The first thing blaring from my stereo upon inserting Happy Hollow is an array of horns blasting me away to a time when a saxophone and trumpet duel was just as relevant if not powerful as a guitar riff duel. The added horns on this album are synonymous with the sound of Rocket from The Crypt. Well duh, they had horns too. Even more is the way the horns are utilized, they don't steal the show but rather add emphasis to the chord strains and damn is it good and that's just the intro. The dark, more familiar Cursive sound returns momentarily in second track "Dorothy at Forty" only to be overwhelmed by Dixieland riffs and speeding vocals and then transition into a stop and go chorus which slows down only to speed up the tempo again. This album is an eclectic music lover's wet dream, not only do Cursive combine elements of several genres into a tight knit package, but they do it well and maintain eccentricity while not going over the top and still staying true to their sound.
Cursive pulls off what many bands try to do and often fail miserably. When most bands exclaim they are moving in a new direction and flirting with other genres it is often a recipe for disaster but Cursive pulls it off. There are hints of new wave sounds via keyboard and sweeping guitars and then sublime interludes of uptempo melodies that hit like the big bands of the thirties. This album is definitely worth a few listens, so many different influences can be heard and yet there's still the distinct idiosyncratic Cursive sound.

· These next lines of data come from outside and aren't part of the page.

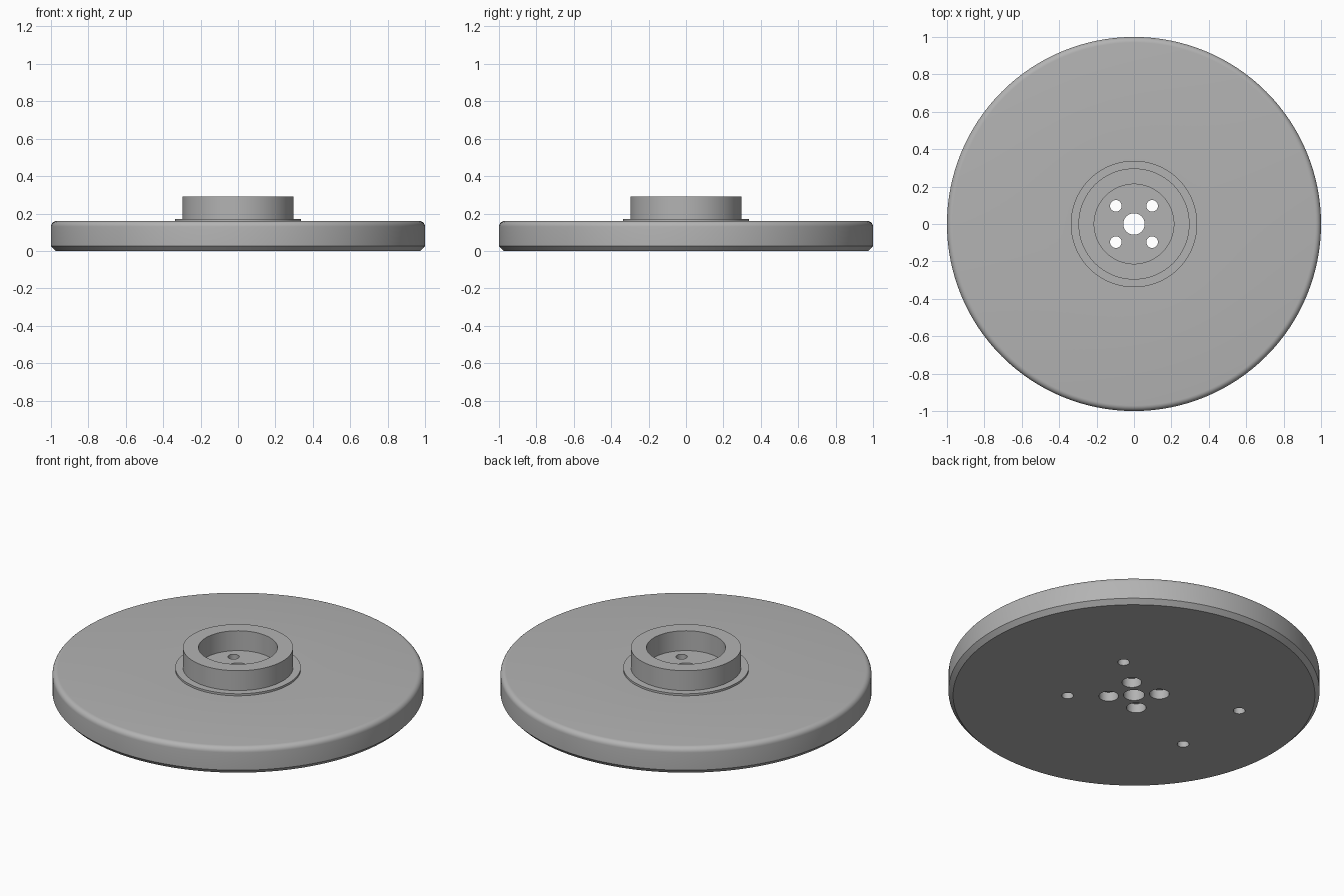
import bpy, bmesh, math

if "Cube" in bpy.data.objects:
    bpy.data.objects.remove(bpy.data.objects["Cube"])

SEGMENTS = 128

grey = bpy.data.materials.new("grey metal")
grey.diffuse_color = (0.45, 0.45, 0.45, 1)
grey.use_nodes = True
grey.node_tree.nodes["Principled BSDF"].inputs["Base Color"].default_value = grey.diffuse_color


def lathe(name, profile):
    """Spin a closed (radius, z) profile around the z axis."""
    bm = bmesh.new()
    rings = [[bm.verts.new((r * math.cos(a), r * math.sin(a), z)) for r, z in profile]
             for a in (2 * math.pi * i / SEGMENTS for i in range(SEGMENTS))]
    n = len(profile)
    for i in range(SEGMENTS):
        a, b = rings[i], rings[(i + 1) % SEGMENTS]
        for j in range(n):
            k = (j + 1) % n
            bm.faces.new((a[j], b[j], b[k], a[k]))
    bmesh.ops.recalc_face_normals(bm, faces=bm.faces)
    mesh = bpy.data.meshes.new(name)
    bm.to_mesh(mesh)
    bm.free()
    mesh.materials.append(grey)
    obj = bpy.data.objects.new(name, mesh)
    bpy.context.collection.objects.link(obj)
    return obj


def drill(target, x, y, radius, z0, z1):
    """Cut a vertical round hole from z0 to z1."""
    bpy.ops.mesh.primitive_cylinder_add(vertices=32, radius=radius, depth=z1 - z0,
                                        location=(x, y, (z0 + z1) / 2))
    cutter = bpy.context.object
    cutter.name = "hole_cutter"
    cutter.data.materials.append(grey)
    mod = target.modifiers.new("hole", 'BOOLEAN')
    mod.operation, mod.solver, mod.object = 'DIFFERENCE', 'EXACT', cutter
    bpy.context.view_layer.objects.active = target
    bpy.ops.object.modifier_apply(modifier=mod.name)
    bpy.data.objects.remove(cutter)


# Disc with chamfered bottom, rounded top edge, raised flange, cup-shaped hub and bore
fillet = [(0.97 + 0.03 * math.cos(t), 0.13 + 0.03 * math.sin(t))
          for t in (math.pi / 2 * i / 6 for i in range(7))]
profile = [(0.057, 0), (0.975, 0), (1.0, 0.026)] + fillet + [
    (0.338, 0.16), (0.338, 0.172), (0.297, 0.172), (0.297, 0.29),
    (0.213, 0.29), (0.213, 0.172), (0.057, 0.172)]
disc = lathe("wheel_disc", profile)

# Four bolt holes, counterbored from below
for sx in (-1, 1):
    for sy in (-1, 1):
        drill(disc, sx * 0.097, sy * 0.097, 0.031, -0.05, 0.25)
        drill(disc, sx * 0.097, sy * 0.097, 0.053, -0.05, 0.055)

# Four blind pin holes in the underside
for x in (0.27, -0.543):
    for sy in (-1, 1):
        drill(disc, x, sy * 0.235, 0.032, -0.05, 0.1)

# Smooth round walls, keep edges sharp
bpy.ops.object.select_all(action='DESELECT')
disc.select_set(True)
bpy.context.view_layer.objects.active = disc
bpy.ops.object.shade_smooth_by_angle(angle=math.radians(30))
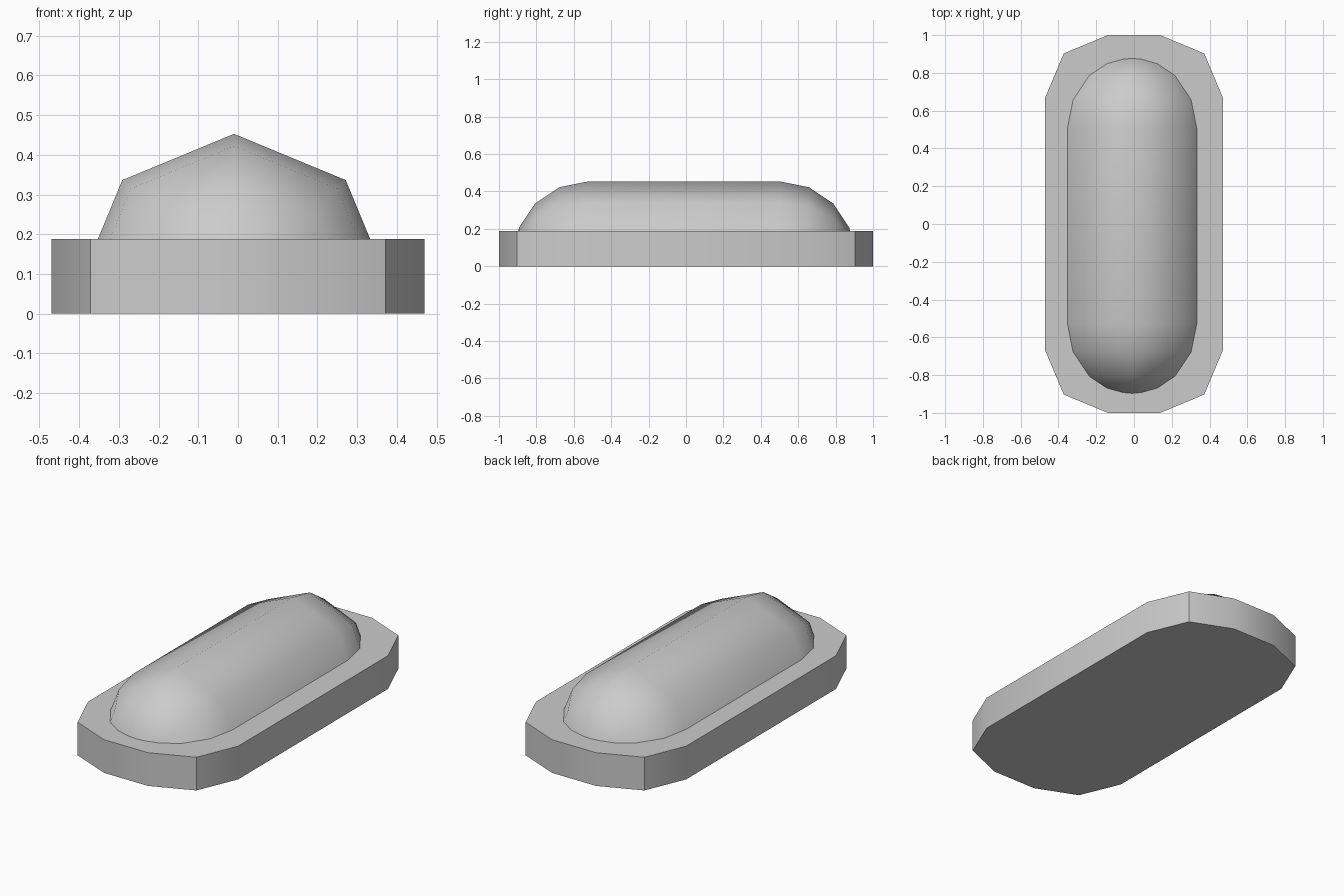
import bpy, bmesh
from math import sin, cos, pi, radians

if "Cube" in bpy.data.objects:
    bpy.data.objects.remove(bpy.data.objects["Cube"])


def finish(name, bm):
    bmesh.ops.recalc_face_normals(bm, faces=bm.faces[:])
    mesh = bpy.data.meshes.new(name)
    bm.to_mesh(mesh)
    bm.free()
    obj = bpy.data.objects.new(name, mesh)
    bpy.context.collection.objects.link(obj)
    return obj


# base plate: one corner of the outline mirrored into all four quadrants
corner = [(0.47, 0.67), (0.372, 0.903), (0.138, 1.0)]
outline = (corner + [(-x, y) for x, y in reversed(corner)]
           + [(-x, -y) for x, y in corner] + [(x, -y) for x, y in reversed(corner)])
bm = bmesh.new()
face = bm.faces.new([bm.verts.new((x, y, 0)) for x, y in outline])
ext = bmesh.ops.extrude_face_region(bm, geom=[face], use_keep_orig=True)
tops = [g for g in ext["geom"] if isinstance(g, bmesh.types.BMVert)]
bmesh.ops.translate(bm, verts=tops, vec=(0, 0, 0.188))
base = finish("base_plate", bm)
bpy.ops.object.select_all(action='DESELECT')
bpy.context.view_layer.objects.active = base
base.select_set(True)
bpy.ops.object.shade_smooth_by_angle(angle=radians(30))

# lens: upper half of a coarse capsule lying along y, sunk into the base
R, CX, CY, CZ, HALF = 0.398, -0.01, -0.01, 0.055, 0.515
stations = [(s * (HALF + R * sin(i * pi / 8)), R * cos(i * pi / 8))
            for s, steps in ((-1, (3, 2, 1, 0)), (1, (0, 1, 2, 3))) for i in steps]
bm = bmesh.new()
rings = [[bm.verts.new((CX + r * cos(k * pi / 4), CY + y, CZ + r * sin(k * pi / 4)))
          for k in range(5)] for y, r in stations]
for a, b in zip(rings, rings[1:]):
    for k in range(4):
        bm.faces.new((a[k], a[k + 1], b[k + 1], b[k]))
poles = []
for s, ring in ((-1, rings[0]), (1, rings[-1])):
    pole = bm.verts.new((CX, CY + s * (HALF + R), CZ))
    poles.append(pole)
    for k in range(4):
        bm.faces.new((pole, ring[k], ring[k + 1]))
for f in bm.faces:
    f.smooth = True
# flat underside, hidden inside the base
bm.faces.new([poles[0]] + [r[0] for r in rings] + [poles[1]] + [r[4] for r in reversed(rings)])
for e in bm.edges:
    if any(not f.smooth for f in e.link_faces):
        e.smooth = False
finish("domed_lens", bm)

LP / CD / MP3
LP / CD / MP3
LP / Deluxe LP / CD / MP3
LP / MP3